== Segment start ==
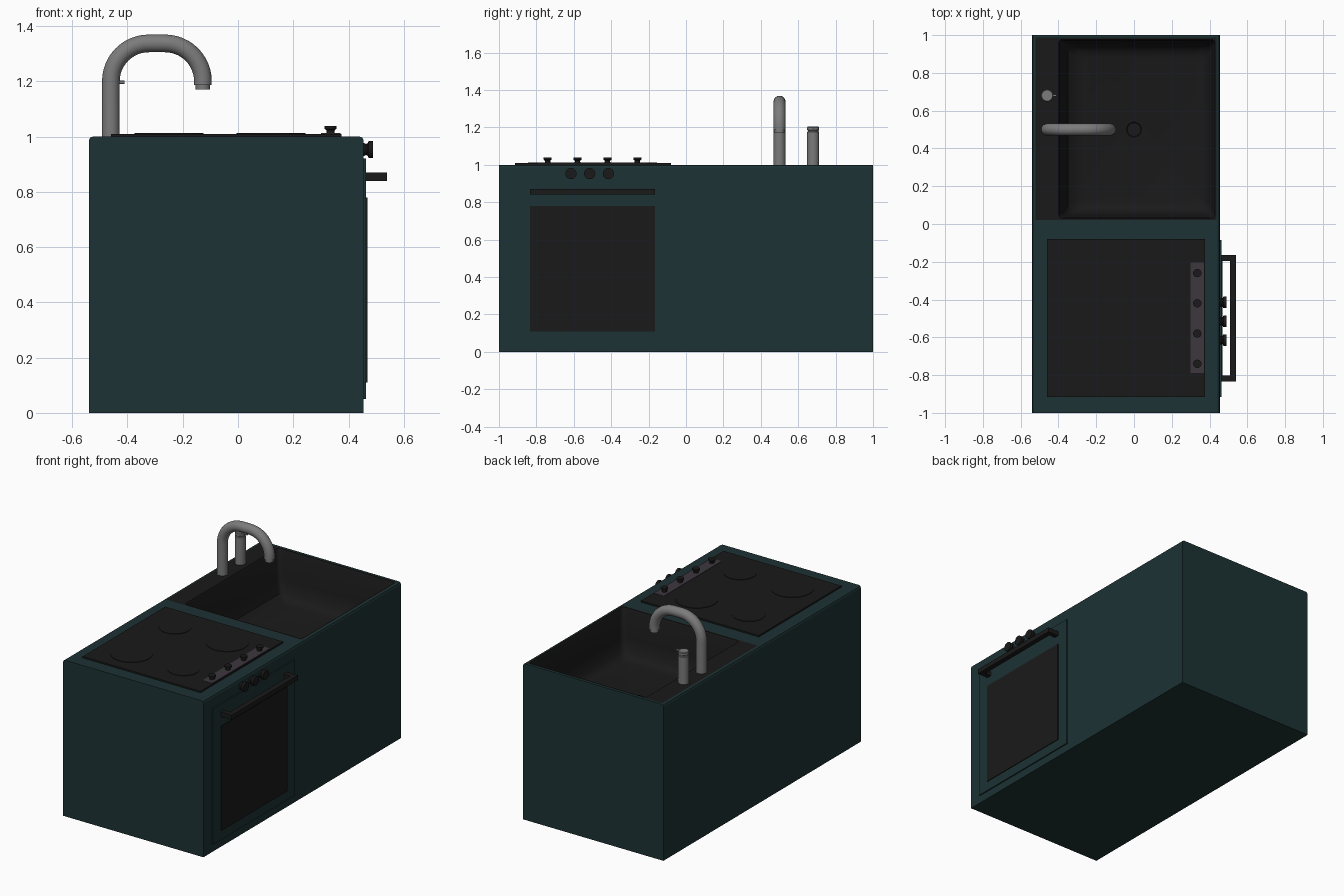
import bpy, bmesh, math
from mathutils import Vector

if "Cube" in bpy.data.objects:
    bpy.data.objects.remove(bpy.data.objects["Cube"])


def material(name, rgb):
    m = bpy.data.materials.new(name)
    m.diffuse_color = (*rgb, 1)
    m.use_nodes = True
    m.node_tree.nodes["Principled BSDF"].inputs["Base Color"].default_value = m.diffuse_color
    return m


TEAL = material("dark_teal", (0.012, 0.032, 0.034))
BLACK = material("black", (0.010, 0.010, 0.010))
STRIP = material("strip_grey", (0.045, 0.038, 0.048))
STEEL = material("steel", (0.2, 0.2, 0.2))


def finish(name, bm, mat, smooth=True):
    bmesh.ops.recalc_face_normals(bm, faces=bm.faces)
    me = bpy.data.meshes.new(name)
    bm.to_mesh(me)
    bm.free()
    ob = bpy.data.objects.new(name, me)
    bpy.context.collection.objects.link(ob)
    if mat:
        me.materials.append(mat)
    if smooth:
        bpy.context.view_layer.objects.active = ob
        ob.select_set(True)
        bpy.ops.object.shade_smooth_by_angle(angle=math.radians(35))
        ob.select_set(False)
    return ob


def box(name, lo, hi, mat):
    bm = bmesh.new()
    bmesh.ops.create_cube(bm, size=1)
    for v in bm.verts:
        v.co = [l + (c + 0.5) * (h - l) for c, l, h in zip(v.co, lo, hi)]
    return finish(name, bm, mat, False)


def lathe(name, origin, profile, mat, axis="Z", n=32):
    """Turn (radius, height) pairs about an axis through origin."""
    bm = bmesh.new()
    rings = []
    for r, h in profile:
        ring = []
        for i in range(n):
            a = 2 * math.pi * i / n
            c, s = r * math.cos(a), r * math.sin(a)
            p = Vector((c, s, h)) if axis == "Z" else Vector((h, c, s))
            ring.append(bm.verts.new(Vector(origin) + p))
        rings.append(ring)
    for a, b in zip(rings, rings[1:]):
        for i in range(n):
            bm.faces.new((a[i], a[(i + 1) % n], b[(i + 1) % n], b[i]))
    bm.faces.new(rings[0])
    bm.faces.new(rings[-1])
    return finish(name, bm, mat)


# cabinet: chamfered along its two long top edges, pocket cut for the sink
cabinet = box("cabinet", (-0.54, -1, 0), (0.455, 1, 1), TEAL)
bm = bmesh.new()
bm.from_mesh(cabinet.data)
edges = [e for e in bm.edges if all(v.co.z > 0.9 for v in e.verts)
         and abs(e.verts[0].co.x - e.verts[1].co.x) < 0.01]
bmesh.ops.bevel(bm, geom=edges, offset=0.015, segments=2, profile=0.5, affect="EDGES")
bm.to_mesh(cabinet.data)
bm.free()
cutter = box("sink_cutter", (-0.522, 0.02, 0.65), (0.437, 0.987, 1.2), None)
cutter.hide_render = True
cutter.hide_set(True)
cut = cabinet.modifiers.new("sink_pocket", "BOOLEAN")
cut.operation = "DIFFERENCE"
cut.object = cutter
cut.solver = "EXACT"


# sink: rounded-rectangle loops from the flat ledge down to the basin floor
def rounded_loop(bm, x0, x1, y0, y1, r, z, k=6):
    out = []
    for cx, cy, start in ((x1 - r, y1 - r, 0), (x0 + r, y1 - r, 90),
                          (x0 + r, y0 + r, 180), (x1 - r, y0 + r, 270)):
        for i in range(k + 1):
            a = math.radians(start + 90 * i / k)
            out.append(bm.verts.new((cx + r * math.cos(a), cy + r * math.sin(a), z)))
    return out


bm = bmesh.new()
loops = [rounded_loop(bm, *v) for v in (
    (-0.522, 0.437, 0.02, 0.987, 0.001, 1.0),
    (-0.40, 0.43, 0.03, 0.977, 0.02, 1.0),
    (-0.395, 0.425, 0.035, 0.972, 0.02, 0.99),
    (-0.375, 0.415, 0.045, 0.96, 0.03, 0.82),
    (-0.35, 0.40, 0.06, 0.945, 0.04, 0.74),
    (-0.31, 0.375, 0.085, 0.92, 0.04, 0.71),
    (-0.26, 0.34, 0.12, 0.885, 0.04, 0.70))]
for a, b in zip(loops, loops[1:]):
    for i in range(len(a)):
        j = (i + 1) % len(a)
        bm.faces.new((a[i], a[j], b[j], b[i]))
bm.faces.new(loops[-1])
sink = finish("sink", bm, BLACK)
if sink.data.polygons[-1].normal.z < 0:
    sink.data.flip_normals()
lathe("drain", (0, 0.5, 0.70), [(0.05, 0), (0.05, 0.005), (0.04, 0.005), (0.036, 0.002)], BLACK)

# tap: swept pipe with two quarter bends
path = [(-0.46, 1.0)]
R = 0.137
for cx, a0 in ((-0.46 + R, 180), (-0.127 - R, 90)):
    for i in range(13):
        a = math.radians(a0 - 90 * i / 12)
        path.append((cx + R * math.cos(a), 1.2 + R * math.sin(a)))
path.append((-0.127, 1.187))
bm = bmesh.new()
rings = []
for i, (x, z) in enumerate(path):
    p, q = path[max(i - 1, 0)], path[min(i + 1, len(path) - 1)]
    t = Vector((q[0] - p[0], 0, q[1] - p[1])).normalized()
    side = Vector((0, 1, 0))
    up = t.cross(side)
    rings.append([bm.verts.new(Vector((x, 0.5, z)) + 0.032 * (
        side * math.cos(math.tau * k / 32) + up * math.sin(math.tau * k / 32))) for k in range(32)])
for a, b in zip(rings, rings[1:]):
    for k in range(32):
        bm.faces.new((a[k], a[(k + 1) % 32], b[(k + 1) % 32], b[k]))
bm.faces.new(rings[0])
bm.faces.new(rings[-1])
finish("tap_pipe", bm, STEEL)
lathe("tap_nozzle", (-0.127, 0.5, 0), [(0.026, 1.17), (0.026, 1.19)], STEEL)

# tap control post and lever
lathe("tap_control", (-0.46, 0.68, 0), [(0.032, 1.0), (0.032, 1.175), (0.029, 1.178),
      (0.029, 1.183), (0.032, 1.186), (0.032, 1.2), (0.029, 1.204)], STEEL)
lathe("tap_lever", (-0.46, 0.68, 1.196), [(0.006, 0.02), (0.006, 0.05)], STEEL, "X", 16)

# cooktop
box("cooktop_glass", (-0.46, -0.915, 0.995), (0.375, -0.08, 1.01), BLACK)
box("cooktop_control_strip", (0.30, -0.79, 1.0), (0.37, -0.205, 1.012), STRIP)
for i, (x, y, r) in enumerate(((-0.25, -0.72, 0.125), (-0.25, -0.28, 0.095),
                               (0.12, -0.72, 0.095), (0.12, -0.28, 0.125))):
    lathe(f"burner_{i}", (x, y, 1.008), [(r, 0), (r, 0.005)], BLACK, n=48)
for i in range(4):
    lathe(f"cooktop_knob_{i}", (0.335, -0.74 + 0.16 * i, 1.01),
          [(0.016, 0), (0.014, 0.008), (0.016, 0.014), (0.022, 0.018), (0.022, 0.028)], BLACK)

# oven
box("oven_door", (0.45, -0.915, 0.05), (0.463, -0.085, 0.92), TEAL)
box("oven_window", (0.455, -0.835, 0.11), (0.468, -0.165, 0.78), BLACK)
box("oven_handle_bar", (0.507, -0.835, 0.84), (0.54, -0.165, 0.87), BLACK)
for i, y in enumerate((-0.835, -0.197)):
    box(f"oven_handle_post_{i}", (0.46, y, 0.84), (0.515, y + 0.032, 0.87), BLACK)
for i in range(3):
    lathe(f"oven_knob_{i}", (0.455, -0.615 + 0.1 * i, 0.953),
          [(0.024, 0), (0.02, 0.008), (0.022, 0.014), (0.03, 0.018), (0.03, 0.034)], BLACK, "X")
== Segment end ==
== Segment start ==
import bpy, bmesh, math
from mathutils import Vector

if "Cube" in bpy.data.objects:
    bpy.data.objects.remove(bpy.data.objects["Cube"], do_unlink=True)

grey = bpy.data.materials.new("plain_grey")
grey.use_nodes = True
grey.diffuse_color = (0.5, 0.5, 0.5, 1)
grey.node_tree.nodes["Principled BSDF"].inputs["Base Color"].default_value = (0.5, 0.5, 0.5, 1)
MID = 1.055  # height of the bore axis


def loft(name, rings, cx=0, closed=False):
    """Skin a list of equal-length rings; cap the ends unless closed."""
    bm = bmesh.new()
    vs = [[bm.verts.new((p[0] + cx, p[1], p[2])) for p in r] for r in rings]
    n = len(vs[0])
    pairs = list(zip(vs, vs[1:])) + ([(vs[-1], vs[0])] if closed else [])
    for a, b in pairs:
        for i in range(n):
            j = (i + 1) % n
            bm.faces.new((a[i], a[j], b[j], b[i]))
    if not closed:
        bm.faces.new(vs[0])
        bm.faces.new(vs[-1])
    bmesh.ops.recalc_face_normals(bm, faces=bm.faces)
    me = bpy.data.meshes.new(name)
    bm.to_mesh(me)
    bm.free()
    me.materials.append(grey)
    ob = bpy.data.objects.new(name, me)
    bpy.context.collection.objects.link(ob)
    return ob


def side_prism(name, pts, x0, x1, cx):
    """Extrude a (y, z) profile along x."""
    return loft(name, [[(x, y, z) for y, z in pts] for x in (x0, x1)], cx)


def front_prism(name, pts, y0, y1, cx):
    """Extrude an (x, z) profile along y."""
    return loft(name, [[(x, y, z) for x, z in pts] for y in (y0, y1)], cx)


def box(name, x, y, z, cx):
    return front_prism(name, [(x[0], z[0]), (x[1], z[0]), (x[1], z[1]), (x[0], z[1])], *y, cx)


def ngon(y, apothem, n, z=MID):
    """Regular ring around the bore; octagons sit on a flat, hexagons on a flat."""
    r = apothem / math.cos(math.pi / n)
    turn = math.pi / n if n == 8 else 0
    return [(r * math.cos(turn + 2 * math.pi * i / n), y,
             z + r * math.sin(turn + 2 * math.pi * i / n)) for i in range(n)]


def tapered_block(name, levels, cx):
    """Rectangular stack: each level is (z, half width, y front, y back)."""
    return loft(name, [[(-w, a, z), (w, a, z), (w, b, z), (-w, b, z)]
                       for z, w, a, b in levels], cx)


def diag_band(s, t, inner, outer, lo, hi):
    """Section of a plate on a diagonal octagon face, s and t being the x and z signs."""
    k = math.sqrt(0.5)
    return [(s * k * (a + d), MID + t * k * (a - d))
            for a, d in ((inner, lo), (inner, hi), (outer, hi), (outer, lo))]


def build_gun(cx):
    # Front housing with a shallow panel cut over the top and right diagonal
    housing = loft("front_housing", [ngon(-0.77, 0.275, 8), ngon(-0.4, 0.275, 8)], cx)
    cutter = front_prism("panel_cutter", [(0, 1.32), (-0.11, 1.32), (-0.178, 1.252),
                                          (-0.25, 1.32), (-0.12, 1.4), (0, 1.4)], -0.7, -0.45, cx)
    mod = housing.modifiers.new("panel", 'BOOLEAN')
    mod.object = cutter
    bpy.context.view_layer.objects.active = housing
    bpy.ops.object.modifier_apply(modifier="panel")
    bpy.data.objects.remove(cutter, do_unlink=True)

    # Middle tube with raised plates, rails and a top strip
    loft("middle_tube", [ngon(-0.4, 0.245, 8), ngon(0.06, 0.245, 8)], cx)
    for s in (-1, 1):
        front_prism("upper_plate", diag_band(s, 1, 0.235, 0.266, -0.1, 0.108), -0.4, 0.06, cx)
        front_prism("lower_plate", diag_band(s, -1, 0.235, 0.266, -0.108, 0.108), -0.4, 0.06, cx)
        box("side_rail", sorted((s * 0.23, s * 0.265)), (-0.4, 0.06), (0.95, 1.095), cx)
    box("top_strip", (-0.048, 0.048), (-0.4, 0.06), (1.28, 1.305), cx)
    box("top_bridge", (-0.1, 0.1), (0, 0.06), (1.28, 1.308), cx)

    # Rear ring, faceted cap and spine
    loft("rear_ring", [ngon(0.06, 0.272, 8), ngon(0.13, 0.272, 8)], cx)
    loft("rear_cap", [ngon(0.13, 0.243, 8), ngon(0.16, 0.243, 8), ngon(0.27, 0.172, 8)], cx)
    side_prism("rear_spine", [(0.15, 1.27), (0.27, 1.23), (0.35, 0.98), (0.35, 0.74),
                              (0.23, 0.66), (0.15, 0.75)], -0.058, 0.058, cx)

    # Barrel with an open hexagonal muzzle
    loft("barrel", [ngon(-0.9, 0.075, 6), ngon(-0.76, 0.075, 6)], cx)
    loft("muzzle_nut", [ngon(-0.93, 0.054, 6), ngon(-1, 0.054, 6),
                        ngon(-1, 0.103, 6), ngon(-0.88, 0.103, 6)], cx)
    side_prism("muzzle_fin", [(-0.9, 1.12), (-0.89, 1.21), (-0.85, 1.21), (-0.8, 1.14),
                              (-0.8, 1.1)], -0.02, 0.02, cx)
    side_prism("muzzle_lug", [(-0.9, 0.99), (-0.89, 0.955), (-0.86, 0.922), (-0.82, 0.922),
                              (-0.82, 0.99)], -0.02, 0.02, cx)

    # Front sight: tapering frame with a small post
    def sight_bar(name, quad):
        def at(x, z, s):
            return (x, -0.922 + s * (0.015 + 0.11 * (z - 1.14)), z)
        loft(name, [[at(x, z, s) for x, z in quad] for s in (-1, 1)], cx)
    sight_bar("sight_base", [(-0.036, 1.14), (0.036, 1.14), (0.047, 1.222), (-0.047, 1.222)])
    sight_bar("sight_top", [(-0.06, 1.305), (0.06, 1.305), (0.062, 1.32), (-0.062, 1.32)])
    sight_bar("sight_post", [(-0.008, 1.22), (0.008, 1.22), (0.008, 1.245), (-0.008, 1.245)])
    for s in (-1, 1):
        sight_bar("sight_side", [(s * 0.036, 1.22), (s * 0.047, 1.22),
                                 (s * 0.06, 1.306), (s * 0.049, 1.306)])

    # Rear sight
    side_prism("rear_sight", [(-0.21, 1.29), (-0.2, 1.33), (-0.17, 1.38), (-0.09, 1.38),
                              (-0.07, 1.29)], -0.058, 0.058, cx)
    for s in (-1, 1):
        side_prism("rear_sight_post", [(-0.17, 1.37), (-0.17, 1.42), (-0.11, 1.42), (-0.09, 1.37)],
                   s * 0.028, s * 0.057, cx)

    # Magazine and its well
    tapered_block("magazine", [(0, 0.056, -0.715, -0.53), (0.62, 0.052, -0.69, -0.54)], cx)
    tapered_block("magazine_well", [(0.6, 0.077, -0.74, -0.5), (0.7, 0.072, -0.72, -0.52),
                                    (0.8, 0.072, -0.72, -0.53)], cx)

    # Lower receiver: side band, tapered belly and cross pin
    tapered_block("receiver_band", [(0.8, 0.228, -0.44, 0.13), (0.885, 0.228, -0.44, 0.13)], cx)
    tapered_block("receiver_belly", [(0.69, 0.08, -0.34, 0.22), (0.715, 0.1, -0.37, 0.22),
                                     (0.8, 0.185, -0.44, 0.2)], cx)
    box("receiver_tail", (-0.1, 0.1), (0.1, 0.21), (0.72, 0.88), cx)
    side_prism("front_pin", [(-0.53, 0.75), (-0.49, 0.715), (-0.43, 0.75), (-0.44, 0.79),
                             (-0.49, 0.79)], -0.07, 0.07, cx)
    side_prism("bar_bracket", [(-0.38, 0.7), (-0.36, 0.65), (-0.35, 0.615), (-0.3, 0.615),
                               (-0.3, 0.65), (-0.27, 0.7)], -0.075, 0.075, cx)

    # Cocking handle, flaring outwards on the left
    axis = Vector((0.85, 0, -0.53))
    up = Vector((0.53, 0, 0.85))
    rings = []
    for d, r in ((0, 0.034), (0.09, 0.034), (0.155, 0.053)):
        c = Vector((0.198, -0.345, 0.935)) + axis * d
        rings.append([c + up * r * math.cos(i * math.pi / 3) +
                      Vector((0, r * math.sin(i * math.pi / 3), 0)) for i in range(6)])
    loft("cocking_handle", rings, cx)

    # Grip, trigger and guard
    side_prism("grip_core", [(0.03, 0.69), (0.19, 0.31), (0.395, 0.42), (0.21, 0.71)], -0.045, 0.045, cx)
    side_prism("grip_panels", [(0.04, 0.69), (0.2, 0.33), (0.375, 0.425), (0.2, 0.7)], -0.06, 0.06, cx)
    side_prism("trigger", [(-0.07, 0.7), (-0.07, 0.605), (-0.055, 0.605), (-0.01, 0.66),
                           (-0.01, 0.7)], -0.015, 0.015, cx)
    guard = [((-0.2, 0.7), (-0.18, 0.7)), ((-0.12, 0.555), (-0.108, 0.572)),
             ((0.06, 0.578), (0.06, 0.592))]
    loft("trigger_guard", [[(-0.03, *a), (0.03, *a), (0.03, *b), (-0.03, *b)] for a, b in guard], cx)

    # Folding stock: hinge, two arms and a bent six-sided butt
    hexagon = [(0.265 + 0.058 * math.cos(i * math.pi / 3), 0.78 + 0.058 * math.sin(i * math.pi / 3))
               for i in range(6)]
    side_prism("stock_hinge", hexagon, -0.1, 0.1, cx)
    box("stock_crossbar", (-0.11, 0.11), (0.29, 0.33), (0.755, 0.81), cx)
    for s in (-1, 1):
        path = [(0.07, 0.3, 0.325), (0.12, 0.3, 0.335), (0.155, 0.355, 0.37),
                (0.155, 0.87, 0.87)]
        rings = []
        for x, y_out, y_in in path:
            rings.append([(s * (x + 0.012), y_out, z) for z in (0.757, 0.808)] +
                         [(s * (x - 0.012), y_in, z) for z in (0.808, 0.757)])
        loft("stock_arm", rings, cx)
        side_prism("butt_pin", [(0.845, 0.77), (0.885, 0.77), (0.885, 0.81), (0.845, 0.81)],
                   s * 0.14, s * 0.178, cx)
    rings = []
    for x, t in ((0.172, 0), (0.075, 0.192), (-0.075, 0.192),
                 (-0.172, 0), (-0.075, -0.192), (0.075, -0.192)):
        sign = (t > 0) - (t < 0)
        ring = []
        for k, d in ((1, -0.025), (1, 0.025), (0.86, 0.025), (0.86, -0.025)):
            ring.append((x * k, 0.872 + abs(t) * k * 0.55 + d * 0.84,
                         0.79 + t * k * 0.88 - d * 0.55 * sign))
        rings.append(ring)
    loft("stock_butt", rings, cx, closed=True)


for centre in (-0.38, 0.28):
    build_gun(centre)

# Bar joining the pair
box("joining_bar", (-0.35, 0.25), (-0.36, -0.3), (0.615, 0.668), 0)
== Segment end ==
■ **Exercise details**
When a line of the records has the word "closed", pick it out and copy it.

■ **Task output**
def loft(name, rings, cx=0, closed=False):
    """Skin a list of equal-length rings; cap the ends unless closed."""
    pairs = list(zip(vs, vs[1:])) + ([(vs[-1], vs[0])] if closed else [])
    if not closed:
    loft("stock_butt", rings, cx, closed=True)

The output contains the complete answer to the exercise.